I also attended sessions focusing on Code clubs; Maintaining the organisational vision; Librarian personality; and Speed networking. Out of these the ones I attended the Vision & Librarian Personality sessions were the ones that got me thinking the most. Here are some of the ideas that cropped up during those sessions.

Organisational vision

  • Organisational vision needs to be in focus all the time to ensure that everybody is working towards that vision. The message needs to be visible at all times.
  • Contact with your end user is important in making sure that the vision meets their needs as well as the  organisations needs.
  • Appraisal goals are useful ways of ensuring that you keep focused on the vision of the organisation.
  • You not only have to focus on the organisations vision, but also those areas that influence your library service.
  • An organisations vision may be at odds with the overarching ethos/vision of libraries, with the library vision coming off second best.

Librarian personality
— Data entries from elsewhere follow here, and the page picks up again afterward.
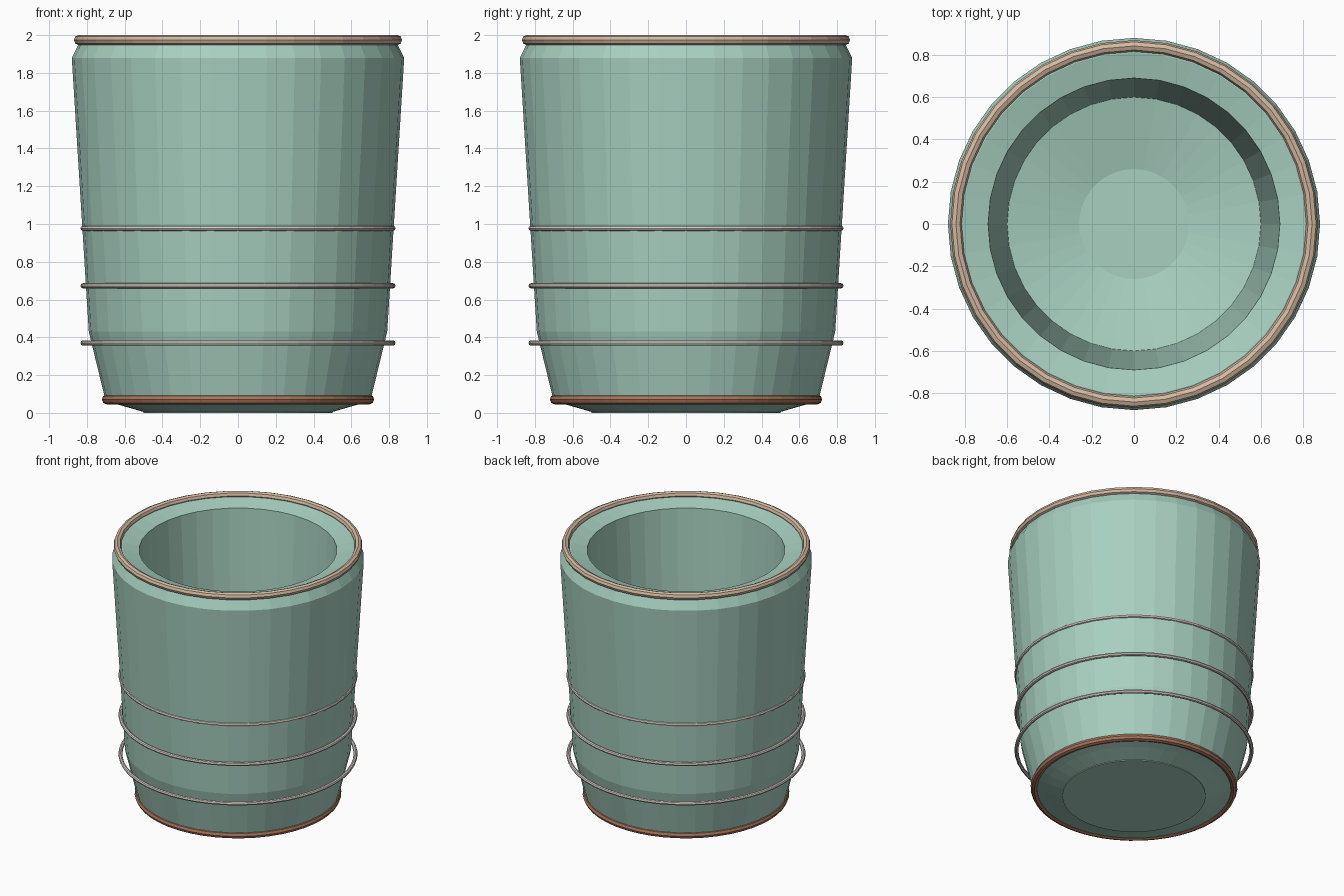
import bpy, bmesh
from math import cos, sin, pi, tau

if "Cube" in bpy.data.objects:
    bpy.data.objects.remove(bpy.data.objects["Cube"])


def material(name, rgb):
    m = bpy.data.materials.new(name)
    m.diffuse_color = (*rgb, 1)
    m.use_nodes = True
    m.node_tree.nodes["Principled BSDF"].inputs["Base Color"].default_value = m.diffuse_color
    return m


GLAZE = material("green_glaze", (0.39, 0.63, 0.53))
CREAM = material("cream_rim", (0.66, 0.49, 0.36))
CLAY = material("bare_clay", (0.40, 0.18, 0.11))
PALE = material("pale_band", (0.70, 0.64, 0.59))


def finish(bm, name, mat):
    bmesh.ops.recalc_face_normals(bm, faces=bm.faces)
    mesh = bpy.data.meshes.new(name)
    bm.to_mesh(mesh)
    bm.free()
    mesh.materials.append(mat)
    obj = bpy.data.objects.new(name, mesh)
    bpy.context.collection.objects.link(obj)
    return obj


def lathe(name, profile, sides, mat, closed=False):
    """Turn an (r, z) profile; open profiles are capped at both ends."""
    bm = bmesh.new()
    rings = [[bm.verts.new((r * cos(tau * i / sides), r * sin(tau * i / sides), z))
              for i in range(sides)] for r, z in profile]
    pairs = list(zip(rings, rings[1:]))
    if closed:
        pairs.append((rings[-1], rings[0]))
    for a, b in pairs:
        for i in range(sides):
            j = (i + 1) % sides
            bm.faces.new((a[i], a[j], b[j], b[i]))
    if not closed:
        bm.faces.new(rings[0])
        bm.faces.new(rings[-1])
    return finish(bm, name, mat)


def ring(name, radius, z, thick, sides, tube, mat):
    section = [(radius + thick * cos(tau * k / tube), z + thick * sin(tau * k / tube))
               for k in range(tube)]
    return lathe(name, section, sides, mat, closed=True)


# Cup body: underside, outer wall, lip, inner wall and dished floor
lathe("cup_body", [
    (0.50, 0.005), (0.62, 0.04), (0.70, 0.06), (0.79, 0.43), (0.88, 1.88),
    (0.84, 1.96), (0.81, 1.97), (0.69, 1.94), (0.60, 0.30), (0.26, 0.22),
], 36, GLAZE)

# Flat foot disc touching the ground
lathe("foot_disc", [(0.50, 0.0), (0.50, 0.01)], 36, GLAZE)

# Cream lip and unglazed foot ring
ring("lip_ring", 0.842, 1.974, 0.027, 36, 8, CREAM)
ring("foot_ring", 0.695, 0.071, 0.026, 48, 8, CLAY)

# Three thin raised bands
for n, z in enumerate((0.37, 0.673, 0.977)):
    ring(f"band_{n + 1}", 0.82, z, 0.014, 48, 8, PALE)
  • It was interesting that many of the people in the session considered themselves to be extroverts, but common stereo-types paint library staff as introverted.
  • Does the route people took to get into the library profession tie in with their personality traits? eg if you come at librarianship from a love of data and information is this reflected in your personality?
  • Do different types of library work suit different personalities types?
  • Why are librarians so worried about what others think of them?
  • Does the removal of the word librarian from job title hide the true value of how much librarians contribute to society?
  • I thought of how some humourous library staff videos seem like an attempt to persuade others that library staff aren’t like the stereo-type and I thought at how I’m embarrassed by some of these videos. At the same time thought of the Betty Glover Librarian Workout video, which made me smile.

I do regret missing a few of the other sessions, including “I, for one, welcome our new robot overlords”; Rhyme Time; Radical Libraries; Library Assistants role; Design your own library qualification; “What if the world were ruled by librarians?” I’m hoping that the sessions will be written up and available on the wiki, so I can catch up with them.

Finally, I wanted to say that it was a really enjoyable and worthwhile event and I got to chat to loads of people. Even though I was involved in organising it, the bulk of the organisation was undertaken by Senate House Library staff, particularly Andrew Preater and David Clover – so huge thanks to them for making it such a great event.

More details of the day can be found on this wiki page.